▶ _Task instructions_:
Where a line holds the word "back", copy that line from the data below.
# # #
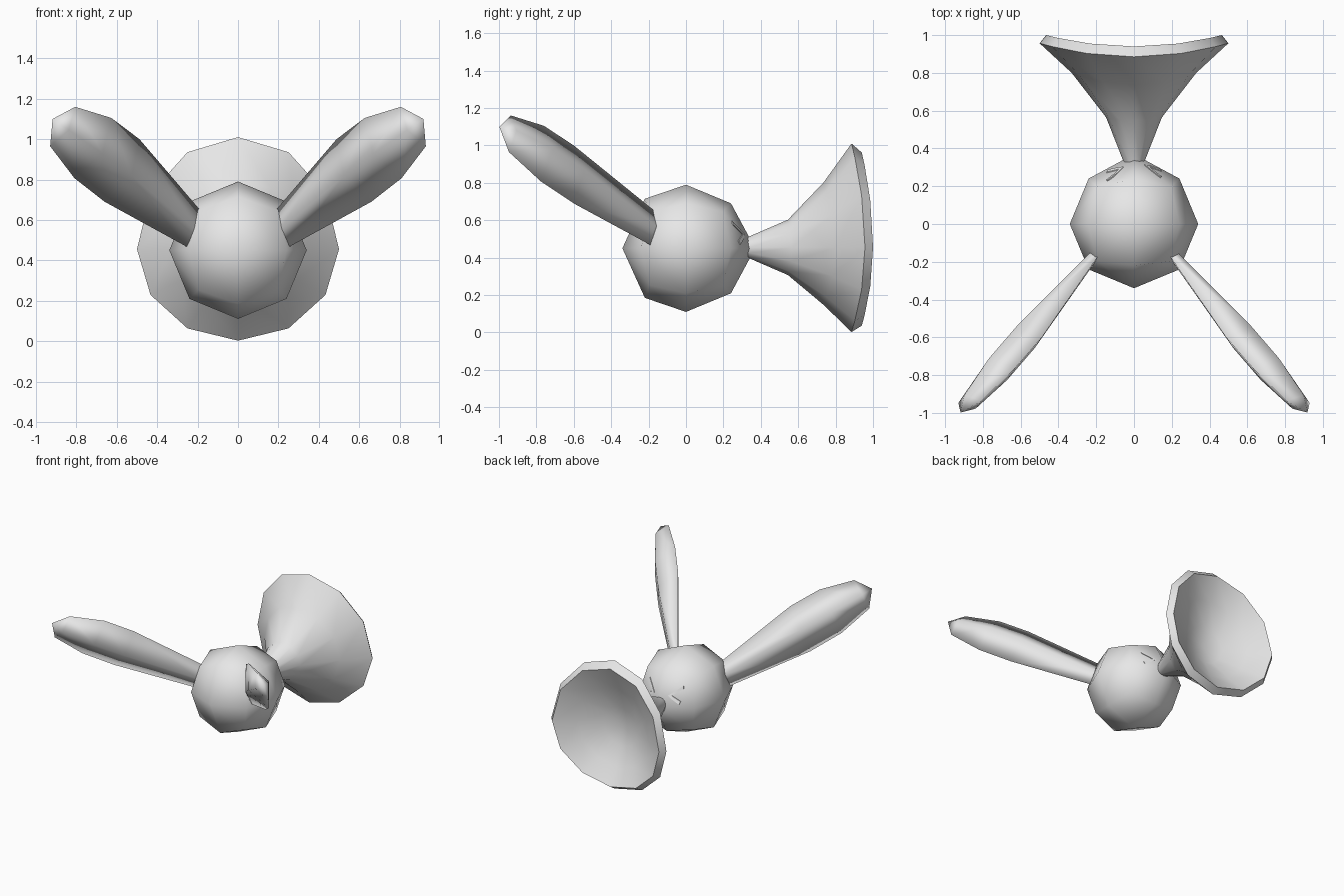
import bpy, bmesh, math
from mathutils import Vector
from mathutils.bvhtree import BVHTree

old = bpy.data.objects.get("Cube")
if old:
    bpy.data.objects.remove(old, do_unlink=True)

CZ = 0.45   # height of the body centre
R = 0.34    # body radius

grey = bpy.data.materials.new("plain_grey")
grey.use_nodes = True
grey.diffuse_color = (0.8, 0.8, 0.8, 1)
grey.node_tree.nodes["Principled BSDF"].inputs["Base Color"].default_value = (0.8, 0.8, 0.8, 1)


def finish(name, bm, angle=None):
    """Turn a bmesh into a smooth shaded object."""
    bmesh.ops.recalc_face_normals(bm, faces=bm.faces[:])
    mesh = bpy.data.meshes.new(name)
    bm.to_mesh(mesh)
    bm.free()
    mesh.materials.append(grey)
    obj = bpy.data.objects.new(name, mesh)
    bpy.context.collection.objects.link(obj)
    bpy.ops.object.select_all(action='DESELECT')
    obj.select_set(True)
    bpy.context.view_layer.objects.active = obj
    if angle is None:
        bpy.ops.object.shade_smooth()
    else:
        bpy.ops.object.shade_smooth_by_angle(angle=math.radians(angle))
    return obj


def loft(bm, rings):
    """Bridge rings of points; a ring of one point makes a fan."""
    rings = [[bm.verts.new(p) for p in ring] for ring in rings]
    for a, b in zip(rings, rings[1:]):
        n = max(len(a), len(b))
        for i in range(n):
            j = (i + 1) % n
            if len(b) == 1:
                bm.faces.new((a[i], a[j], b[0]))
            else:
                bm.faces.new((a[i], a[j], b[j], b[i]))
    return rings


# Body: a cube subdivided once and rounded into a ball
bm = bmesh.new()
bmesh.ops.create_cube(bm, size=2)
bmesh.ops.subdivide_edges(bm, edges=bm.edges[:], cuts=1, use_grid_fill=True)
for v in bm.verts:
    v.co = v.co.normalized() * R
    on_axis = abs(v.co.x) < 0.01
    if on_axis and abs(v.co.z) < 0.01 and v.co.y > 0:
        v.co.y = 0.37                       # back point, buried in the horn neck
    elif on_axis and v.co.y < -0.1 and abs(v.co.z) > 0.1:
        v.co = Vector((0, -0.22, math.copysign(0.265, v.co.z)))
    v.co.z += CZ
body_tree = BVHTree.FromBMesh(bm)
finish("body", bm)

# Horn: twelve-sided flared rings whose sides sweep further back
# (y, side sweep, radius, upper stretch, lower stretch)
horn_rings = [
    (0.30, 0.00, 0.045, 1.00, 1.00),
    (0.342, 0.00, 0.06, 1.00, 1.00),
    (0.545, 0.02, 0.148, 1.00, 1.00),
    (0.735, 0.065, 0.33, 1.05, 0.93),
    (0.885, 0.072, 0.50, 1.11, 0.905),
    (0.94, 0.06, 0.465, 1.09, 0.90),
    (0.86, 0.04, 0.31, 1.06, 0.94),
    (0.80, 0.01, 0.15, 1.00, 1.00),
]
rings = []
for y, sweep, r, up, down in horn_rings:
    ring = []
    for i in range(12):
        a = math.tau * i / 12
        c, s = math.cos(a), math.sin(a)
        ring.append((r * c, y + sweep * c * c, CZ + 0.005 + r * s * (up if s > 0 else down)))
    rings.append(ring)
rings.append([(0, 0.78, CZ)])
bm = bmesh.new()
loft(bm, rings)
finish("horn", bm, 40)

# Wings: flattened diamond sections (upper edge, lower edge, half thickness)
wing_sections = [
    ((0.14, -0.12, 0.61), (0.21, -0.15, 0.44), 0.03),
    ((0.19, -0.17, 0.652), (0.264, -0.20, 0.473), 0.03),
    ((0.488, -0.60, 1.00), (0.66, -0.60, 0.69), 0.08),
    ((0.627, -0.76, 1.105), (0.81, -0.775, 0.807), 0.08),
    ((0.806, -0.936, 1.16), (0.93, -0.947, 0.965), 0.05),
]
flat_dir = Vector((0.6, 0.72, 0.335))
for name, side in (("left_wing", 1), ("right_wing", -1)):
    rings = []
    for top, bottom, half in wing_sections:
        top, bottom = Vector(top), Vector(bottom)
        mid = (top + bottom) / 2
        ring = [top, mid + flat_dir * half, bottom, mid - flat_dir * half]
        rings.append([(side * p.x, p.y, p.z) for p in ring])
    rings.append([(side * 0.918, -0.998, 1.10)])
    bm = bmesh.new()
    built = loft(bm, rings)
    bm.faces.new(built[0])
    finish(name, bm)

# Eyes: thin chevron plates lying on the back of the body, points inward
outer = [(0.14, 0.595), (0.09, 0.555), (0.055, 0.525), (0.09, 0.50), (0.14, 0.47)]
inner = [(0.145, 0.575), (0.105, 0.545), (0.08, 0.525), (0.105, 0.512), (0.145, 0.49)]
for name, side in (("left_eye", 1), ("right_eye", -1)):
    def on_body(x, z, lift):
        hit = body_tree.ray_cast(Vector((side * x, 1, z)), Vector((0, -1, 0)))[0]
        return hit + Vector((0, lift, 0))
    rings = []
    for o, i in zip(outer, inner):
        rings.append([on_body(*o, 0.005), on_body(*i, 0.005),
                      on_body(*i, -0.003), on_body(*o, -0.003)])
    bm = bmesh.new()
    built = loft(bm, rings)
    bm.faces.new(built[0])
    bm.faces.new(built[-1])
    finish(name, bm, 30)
# # #
▶ _Answer space_:
        v.co.y = 0.37                       # back point, buried in the horn neck
# Horn: twelve-sided flared rings whose sides sweep further back
# Eyes: thin chevron plates lying on the back of the body, points inward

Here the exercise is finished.